The popular media is full of stories about an obesity epidemic among children. Headlines scream that the current generation of children is the first with a shorter life expectancy than their own parents, based solely on lifestyle. We cringe as experts reveal real-life horror stories of children that spend the majority of their waking hours in front of electronic screens and who can identify more fast-food corporate logos than plant and animal species in their own backyards.
As parents, we are constantly bombarded with all the things that we must be doing wrong. Blame and finger pointing is prevalent. There is even a trendy new label for this crisis of disconnect and inactivity – “Nature Deficit Disorder” – and the reported long-term effects of this syndrome are frightening.

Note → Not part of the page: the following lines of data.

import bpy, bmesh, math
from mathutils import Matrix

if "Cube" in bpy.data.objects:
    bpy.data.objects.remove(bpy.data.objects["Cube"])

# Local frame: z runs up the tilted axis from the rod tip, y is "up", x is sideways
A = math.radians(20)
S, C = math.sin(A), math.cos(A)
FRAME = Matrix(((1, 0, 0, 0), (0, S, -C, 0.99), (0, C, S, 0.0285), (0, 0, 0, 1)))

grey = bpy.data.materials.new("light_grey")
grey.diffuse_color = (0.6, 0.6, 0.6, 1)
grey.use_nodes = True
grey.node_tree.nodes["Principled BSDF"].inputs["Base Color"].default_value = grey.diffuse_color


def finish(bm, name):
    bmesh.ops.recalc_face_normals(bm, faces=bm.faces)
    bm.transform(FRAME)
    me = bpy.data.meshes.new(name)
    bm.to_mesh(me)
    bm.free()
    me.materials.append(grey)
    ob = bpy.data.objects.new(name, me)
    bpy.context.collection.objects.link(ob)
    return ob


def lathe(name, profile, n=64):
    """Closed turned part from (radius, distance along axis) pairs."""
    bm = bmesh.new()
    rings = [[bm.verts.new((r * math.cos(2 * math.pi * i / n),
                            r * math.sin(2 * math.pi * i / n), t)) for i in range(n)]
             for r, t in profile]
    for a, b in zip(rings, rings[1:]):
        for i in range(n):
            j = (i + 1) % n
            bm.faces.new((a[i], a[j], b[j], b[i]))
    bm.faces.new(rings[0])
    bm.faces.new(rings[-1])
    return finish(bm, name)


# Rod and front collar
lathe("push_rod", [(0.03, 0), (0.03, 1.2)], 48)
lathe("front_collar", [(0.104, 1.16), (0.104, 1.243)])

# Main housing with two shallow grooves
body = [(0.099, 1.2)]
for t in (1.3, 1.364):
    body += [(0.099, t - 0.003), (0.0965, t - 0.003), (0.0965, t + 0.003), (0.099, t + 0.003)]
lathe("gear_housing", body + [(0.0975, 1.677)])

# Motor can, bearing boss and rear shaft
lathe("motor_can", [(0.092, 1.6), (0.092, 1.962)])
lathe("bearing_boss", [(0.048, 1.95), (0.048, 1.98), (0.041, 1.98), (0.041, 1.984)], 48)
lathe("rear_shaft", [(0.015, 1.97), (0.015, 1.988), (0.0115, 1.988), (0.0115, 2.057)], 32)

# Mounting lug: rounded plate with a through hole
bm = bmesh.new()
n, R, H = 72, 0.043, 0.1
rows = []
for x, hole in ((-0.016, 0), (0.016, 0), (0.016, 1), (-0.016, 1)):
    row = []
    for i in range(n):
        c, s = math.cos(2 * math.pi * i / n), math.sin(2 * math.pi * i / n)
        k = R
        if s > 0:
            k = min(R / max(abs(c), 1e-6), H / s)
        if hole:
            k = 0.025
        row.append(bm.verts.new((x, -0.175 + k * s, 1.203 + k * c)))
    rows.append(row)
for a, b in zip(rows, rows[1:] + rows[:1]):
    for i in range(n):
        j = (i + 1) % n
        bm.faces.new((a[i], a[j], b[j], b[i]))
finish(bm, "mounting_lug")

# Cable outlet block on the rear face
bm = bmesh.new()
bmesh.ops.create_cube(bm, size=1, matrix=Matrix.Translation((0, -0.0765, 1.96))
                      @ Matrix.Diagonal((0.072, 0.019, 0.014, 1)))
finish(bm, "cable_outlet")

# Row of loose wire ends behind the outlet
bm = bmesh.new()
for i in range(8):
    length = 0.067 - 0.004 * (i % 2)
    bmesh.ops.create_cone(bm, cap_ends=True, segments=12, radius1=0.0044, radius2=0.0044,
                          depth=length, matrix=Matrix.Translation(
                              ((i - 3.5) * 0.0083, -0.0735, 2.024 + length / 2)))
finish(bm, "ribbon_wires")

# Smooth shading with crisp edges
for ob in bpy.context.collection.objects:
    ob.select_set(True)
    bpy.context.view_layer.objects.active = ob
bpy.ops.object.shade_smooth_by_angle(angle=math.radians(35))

But, here is the good news: we can fix this. We can turn it around. It is not too late.
“Unless you try to do something beyond what you have already mastered, you will never grow.” (Ralph Waldo Emerson)
We don’t have to walk in the deep woods to experience nature and see wildlife. Comfortable, easy trails like those through most city parks or along repurposed rail-lines present ample opportunity for immersion in nature. A walk doesn’t need to have a destination – the journey is destination enough. The key is focus. Set an observation goal for your walk. Have a simple scavenger hunt for natural items. Play a game of alphabet I-Spy where each person takes a turn finding something that starts with or looks like the next letter in the alphabet.

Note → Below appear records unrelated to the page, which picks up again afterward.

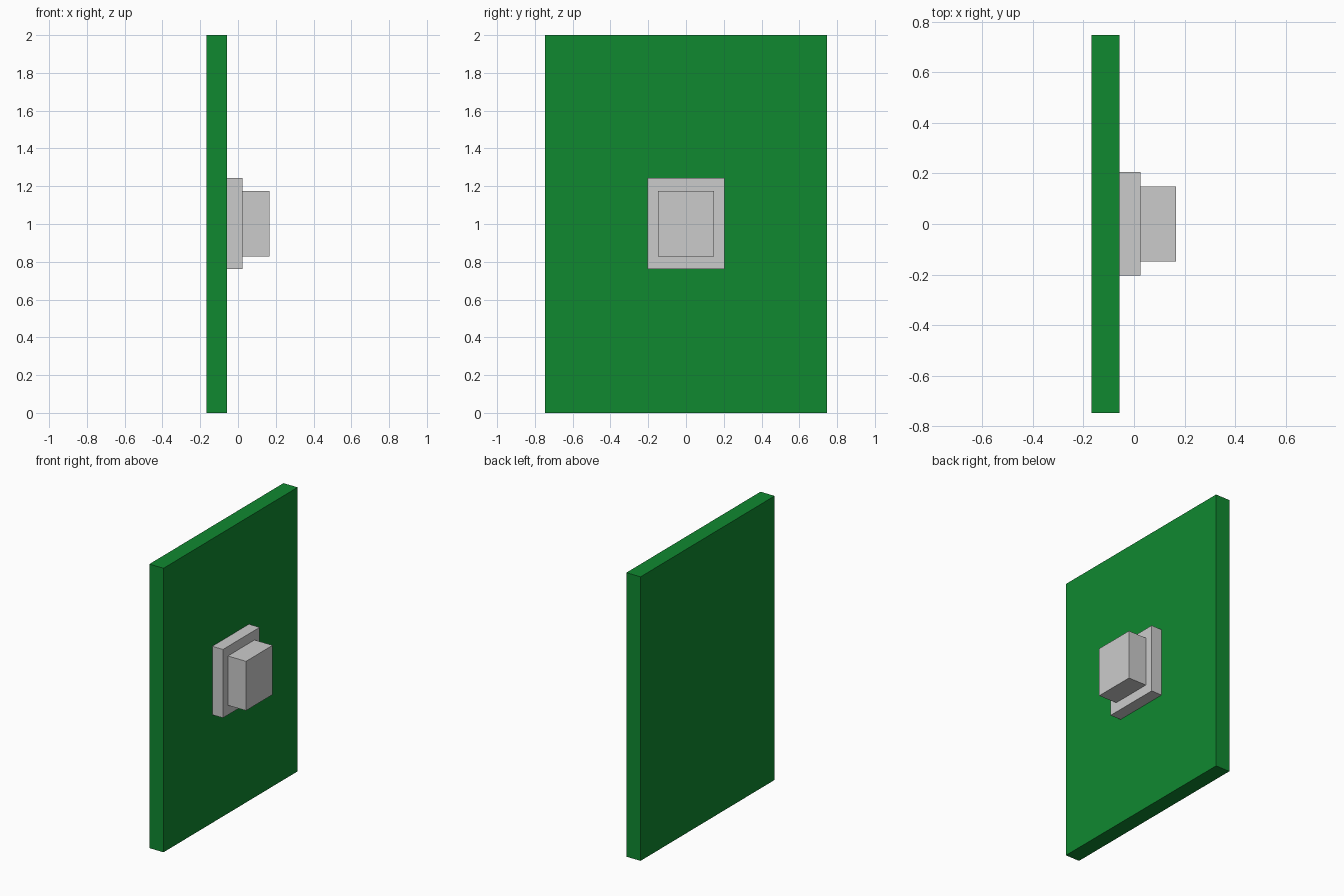
import bpy

if "Cube" in bpy.data.objects:
    bpy.data.objects.remove(bpy.data.objects["Cube"])


def box(name, x, y, z, material=None):
    """Box spanning the (min, max) ranges x, y and z."""
    spans = (x, y, z)
    bpy.ops.mesh.primitive_cube_add(size=1, location=[(a + b) / 2 for a, b in spans])
    ob = bpy.context.object
    ob.name = name
    ob.scale = [b - a for a, b in spans]
    bpy.ops.object.transform_apply(location=False, rotation=False, scale=True)
    if material:
        ob.data.materials.append(material)
    return ob


green = bpy.data.materials.new("green")
green.diffuse_color = (0.005, 0.25, 0.03, 1)
green.use_nodes = True
green.node_tree.nodes["Principled BSDF"].inputs["Base Color"].default_value = green.diffuse_color

# Upright back panel
box("panel", (-0.168, -0.058), (-0.746, 0.746), (0, 2), green)

# Stepped button: wide base plate and smaller raised cap
box("button_base", (-0.058, 0.025), (-0.203, 0.205), (0.761, 1.243))
box("button_cap", (0.025, 0.166), (-0.148, 0.148), (0.829, 1.176))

Just being outdoors can release a child’s natural exuberance for active play. Find a field, race across it. Find a hill, have rolling races down it – I promise you, kids go nuts for this one. Find a fallen log, or a curb and walk across it to stay away from “the alligators”. Find a tree branch to swing on or a tree to climb like monkeys. All natural outdoor environments can offer opportunities for adventures. Even urban public parks have open space, trees and wildlife to help build the bravery and comfort components of outdoor experiences. How many challenges can you invent for your family?

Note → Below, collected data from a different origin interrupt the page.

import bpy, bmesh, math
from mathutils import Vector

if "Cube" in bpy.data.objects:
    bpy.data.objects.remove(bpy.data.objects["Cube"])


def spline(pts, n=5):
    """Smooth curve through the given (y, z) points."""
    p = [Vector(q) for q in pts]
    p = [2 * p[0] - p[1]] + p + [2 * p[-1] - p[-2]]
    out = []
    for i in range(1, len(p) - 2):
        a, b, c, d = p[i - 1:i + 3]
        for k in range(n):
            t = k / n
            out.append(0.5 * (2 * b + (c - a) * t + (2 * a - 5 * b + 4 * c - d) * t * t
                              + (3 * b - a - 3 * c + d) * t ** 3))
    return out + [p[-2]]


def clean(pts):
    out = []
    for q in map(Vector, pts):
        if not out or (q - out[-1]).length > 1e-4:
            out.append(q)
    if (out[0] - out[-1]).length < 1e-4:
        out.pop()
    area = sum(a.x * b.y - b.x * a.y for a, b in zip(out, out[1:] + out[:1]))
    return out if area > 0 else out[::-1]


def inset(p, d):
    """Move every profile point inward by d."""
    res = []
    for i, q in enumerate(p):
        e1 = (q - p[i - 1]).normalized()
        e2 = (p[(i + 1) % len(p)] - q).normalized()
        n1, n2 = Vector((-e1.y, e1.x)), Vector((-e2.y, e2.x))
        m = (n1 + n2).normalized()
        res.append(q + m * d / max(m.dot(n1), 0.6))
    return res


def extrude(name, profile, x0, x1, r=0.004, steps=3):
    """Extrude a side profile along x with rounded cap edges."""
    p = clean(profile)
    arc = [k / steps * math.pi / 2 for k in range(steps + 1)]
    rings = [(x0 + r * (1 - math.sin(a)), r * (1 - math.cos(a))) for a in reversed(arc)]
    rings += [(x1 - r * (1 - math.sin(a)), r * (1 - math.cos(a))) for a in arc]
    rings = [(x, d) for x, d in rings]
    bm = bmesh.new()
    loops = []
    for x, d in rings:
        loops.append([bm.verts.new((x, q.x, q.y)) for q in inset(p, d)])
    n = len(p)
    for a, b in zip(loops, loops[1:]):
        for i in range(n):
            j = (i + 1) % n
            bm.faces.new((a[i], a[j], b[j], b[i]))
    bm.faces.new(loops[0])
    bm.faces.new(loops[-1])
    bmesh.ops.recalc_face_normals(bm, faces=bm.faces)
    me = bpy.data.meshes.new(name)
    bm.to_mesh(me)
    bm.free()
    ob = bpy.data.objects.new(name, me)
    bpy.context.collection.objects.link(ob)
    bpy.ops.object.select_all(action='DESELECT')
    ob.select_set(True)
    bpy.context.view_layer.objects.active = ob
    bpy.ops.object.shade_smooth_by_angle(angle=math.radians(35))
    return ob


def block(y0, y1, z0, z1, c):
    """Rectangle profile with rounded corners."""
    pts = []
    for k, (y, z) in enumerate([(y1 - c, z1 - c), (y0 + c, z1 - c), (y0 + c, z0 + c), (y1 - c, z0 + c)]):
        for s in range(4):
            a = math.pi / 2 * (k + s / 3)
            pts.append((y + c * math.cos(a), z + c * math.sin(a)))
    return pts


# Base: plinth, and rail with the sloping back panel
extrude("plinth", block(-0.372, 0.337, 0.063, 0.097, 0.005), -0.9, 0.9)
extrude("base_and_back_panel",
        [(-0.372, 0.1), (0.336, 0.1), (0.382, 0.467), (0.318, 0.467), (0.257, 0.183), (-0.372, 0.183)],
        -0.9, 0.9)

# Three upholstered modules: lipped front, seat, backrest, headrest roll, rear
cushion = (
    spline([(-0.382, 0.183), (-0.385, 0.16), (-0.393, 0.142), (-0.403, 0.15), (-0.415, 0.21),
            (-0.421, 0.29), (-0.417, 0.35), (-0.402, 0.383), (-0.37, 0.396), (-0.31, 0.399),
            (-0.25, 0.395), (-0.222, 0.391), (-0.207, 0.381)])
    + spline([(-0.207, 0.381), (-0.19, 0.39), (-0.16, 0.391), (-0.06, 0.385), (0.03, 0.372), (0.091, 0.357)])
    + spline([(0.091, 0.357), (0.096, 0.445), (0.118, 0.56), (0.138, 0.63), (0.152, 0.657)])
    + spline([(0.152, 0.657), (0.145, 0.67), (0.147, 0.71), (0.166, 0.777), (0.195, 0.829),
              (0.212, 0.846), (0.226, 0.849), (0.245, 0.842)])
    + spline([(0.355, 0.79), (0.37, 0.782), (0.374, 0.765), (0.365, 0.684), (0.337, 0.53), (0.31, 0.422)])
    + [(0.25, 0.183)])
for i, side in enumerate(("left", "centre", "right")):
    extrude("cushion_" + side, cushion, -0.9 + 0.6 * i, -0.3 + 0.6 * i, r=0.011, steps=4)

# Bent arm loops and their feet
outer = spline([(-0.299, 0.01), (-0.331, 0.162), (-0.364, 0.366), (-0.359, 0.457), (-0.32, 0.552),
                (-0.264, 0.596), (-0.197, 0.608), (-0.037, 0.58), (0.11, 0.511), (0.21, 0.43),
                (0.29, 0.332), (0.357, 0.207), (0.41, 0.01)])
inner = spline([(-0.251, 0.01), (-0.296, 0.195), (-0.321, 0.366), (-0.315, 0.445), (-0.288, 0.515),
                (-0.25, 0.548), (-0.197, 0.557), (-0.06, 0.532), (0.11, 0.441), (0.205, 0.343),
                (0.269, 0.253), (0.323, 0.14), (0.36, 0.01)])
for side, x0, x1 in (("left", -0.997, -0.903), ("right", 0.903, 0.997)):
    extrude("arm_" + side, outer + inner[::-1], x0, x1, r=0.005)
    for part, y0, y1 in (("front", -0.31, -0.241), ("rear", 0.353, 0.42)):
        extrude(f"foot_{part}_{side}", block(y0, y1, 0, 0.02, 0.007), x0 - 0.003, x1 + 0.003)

It is simple to create a sense of adventure in your activities by adding drama to the ordinary. Have you ever considered taking your kids on a “dinosaur” hunt? You’ll need to use “stealth mode” so that you can see the dinosaurs before they see you. Although I am extremely doubtful that you’ll actually see an Archaeopteryx, be sure to remind the skeptics in your group what any paleontologist knows – ordinary birds are indeed non-extinct avian dinosaurs (the descendants of nonflying Theropods like Velociraptor, most likely).
Set up safe, manageable, adventures until you feel ready for more. Does the idea of camping appeal to you? Book a campsite at a local Provincial Park or Conservation Area. Set up your chairs. Have a campfire, complete with gooey roast marshmallows or meat-on-a-stick (precooked makes it even easier). Watch the stars. And when the yawning begins, bundle everyone off into the car and head home to your own beds. Start small. Leave the weekend in a tent until you feel comfortable.
As a parent and educator, I feel that we have an obligation to take our children outdoors, as often as possible, even if it takes us out of our usual element. Given the opportunity and the encouragement, most children will discover the wonder of being outdoors. It is our job to create the scene for an outdoor experience, but most times, once you get out there, the children can direct it all by themselves.
The upcoming Carden Alvar Nature Festival provides an ideal opportunity to get out and explore nature. Taking place all day on Saturday, June 6, there will be activities for kids and families and it’s all free to attend. Nature walks, a live animal show by Earth Rangers and bird house building are just a few of the highlights. Visit www.cardennaturefestival.ca for more information.
C’mon! Put on some sturdy, comfortable shoes, and grab a jacket and hat. Toss a snack and a bottle of water in your bag, and LET’S GO!
Written by Julia Wolst, Education Coordinator.